Supplied data:
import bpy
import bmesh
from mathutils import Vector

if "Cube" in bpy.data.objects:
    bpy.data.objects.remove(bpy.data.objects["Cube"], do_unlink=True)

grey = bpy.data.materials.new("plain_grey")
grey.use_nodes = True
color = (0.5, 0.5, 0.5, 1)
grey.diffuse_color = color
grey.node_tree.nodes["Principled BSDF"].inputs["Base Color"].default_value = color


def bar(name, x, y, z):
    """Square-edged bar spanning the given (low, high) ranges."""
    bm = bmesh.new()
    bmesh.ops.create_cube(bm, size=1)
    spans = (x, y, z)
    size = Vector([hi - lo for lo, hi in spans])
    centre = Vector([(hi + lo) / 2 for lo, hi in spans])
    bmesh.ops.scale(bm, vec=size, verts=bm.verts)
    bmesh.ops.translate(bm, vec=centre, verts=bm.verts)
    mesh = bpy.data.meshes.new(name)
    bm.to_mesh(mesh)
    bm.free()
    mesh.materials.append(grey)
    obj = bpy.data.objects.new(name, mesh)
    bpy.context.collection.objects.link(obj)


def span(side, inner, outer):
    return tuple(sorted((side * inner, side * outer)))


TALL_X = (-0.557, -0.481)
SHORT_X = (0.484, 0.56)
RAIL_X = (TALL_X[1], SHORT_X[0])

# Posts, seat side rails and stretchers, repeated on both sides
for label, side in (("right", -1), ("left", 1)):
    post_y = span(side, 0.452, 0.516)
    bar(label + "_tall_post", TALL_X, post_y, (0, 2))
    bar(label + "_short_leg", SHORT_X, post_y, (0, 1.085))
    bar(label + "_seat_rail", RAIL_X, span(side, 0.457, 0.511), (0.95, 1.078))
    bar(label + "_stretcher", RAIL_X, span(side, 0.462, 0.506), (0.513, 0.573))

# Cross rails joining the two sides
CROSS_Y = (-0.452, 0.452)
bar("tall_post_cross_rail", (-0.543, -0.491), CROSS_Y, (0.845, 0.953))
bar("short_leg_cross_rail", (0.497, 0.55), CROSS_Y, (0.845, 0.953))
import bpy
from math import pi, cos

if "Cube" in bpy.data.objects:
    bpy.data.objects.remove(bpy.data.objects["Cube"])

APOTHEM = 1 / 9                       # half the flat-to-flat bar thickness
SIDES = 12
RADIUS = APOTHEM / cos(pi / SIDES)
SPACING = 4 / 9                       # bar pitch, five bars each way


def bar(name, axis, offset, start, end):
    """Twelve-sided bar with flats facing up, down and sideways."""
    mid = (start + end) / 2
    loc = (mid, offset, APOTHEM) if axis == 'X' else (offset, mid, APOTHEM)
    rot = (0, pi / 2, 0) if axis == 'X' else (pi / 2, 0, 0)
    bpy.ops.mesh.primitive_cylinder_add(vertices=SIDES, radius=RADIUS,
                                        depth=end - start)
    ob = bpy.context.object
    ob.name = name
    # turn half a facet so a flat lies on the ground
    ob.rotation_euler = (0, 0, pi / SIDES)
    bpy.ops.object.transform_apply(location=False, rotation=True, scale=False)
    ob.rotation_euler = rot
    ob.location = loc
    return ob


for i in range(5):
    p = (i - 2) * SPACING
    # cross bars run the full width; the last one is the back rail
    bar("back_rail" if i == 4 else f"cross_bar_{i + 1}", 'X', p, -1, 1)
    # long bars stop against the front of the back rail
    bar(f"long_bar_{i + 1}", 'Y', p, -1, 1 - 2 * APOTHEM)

The task: Where does the string "objects" appear in the records above? Show every line that holds it.

Written response:
if "Cube" in bpy.data.objects:
    bpy.data.objects.remove(bpy.data.objects["Cube"], do_unlink=True)
    obj = bpy.data.objects.new(name, mesh)
    bpy.context.collection.objects.link(obj)
if "Cube" in bpy.data.objects:
    bpy.data.objects.remove(bpy.data.objects["Cube"])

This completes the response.